But, again, he shouldn't blame it on God and His Torah. Not only did the Torah anticipate political struggles, but it provided a perfectly functional mechanism for resolving disputes - Sanhedrin (see Sefer Hachinuch 78). Because of our long exile we've lost the conditions needed for the fully-authorized court system that could prevent these problems. But that's hardly God's fault.
As with Jewish crime, we're suffering because of human weakness.
Still, even if we can't fault the Torah for these problems, here and there, people do blame the ugly face of Jewish crime and dirty politics for their weakened emunah. Why? Perhaps some individuals, trapped in difficult lives, use their faith as a tangible substitute for the real root cause of their trouble - a root cause sometimes too painful to even name. Others might associate their religious confusion with the flaws they witness in the community in all honesty, unaware that there is no real justification for it.

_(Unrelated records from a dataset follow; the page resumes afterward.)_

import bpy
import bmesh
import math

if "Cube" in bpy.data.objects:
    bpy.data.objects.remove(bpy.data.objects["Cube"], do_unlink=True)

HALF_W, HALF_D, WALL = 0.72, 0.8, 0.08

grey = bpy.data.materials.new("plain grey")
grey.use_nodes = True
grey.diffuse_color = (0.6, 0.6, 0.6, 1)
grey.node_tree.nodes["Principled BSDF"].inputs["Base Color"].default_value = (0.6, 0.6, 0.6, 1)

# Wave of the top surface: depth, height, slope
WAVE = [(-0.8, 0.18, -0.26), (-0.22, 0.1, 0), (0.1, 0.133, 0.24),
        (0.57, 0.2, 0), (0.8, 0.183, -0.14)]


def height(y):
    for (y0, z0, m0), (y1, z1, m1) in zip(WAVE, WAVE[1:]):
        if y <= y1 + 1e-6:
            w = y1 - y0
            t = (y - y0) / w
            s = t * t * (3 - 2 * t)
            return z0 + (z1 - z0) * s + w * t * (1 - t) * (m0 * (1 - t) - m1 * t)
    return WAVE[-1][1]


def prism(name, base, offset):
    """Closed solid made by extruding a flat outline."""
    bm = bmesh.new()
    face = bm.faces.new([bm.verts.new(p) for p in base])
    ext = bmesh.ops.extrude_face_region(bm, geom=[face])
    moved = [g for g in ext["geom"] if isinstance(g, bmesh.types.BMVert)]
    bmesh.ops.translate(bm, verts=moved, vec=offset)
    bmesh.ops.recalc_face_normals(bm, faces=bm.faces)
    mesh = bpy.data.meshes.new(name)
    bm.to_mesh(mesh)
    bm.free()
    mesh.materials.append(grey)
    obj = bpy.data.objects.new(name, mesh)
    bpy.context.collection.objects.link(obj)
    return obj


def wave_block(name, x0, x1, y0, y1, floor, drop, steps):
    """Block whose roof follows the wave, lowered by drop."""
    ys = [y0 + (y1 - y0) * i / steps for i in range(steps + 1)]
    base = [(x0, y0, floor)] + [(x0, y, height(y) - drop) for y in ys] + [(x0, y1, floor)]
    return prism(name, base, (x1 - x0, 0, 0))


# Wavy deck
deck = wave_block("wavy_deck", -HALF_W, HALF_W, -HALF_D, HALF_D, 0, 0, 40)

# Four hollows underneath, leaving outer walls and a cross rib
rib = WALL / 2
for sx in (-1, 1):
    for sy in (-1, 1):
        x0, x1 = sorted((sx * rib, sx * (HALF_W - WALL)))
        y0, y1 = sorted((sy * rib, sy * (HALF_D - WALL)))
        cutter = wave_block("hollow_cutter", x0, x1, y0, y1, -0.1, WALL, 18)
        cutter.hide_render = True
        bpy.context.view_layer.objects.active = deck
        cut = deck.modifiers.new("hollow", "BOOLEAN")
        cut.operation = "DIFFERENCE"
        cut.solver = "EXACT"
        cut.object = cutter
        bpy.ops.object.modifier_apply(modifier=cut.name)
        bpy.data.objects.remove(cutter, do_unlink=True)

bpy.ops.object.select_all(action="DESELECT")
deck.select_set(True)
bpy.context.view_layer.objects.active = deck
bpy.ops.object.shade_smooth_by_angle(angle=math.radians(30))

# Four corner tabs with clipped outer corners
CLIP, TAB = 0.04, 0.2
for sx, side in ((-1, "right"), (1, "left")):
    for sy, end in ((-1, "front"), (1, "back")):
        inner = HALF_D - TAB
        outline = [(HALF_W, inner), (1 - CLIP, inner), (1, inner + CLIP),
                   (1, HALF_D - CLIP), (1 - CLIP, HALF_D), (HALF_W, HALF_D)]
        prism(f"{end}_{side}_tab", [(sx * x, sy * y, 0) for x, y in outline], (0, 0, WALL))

What can help? Feeling that not all is right with the Orthodox world can be most unsettling and alienating. Feeling that there's no one within mainstream Orthodox Judaism who shares your concerns is even worse. Let this web site serve as evidence that you're not alone. There are voices (growing in both number and confidence) seeking to restore morality as a cornerstone of Jewish life.
This one is a bit harder to defend. If, let's say, a family faces serious illness, we can't very well blame it on human failings and cheerfully go on with life: our tradition teaches that God is directly responsible for much of what happens to us (see what Rambam writes near the end of his letter to the Chochmai Marseilles). So what is one to make of some of the intense pain that this world can sometimes throw at us?
Intellectually we all know that the inner workings of God's world aren't necessarily meant to be obvious to us. "My thoughts are not like your thoughts and your ways are not like Mine, says God." (Yeshaya 55:8) If we know that "The Rock! His acts are perfect, for all His ways are justice," (Devarim 32:4), then we should be able to simply trust that God is doing what's best.
For most of us, that's only going to work when things are, by and large, going smoothly. But when once we're engulfed in darkness, only those who have prepared over long months and years by developing a serious and mature relationship with God can rely on these simple (but eminently true) thoughts.
So what about the rest of us? In these essays from some years back, I tried to offer some observations that could help a person visualize the way God relates to His children and construct strategies to better cope with adversity.
Perhaps some of this can soften the shock of suffering and even reveal an opening back to belief.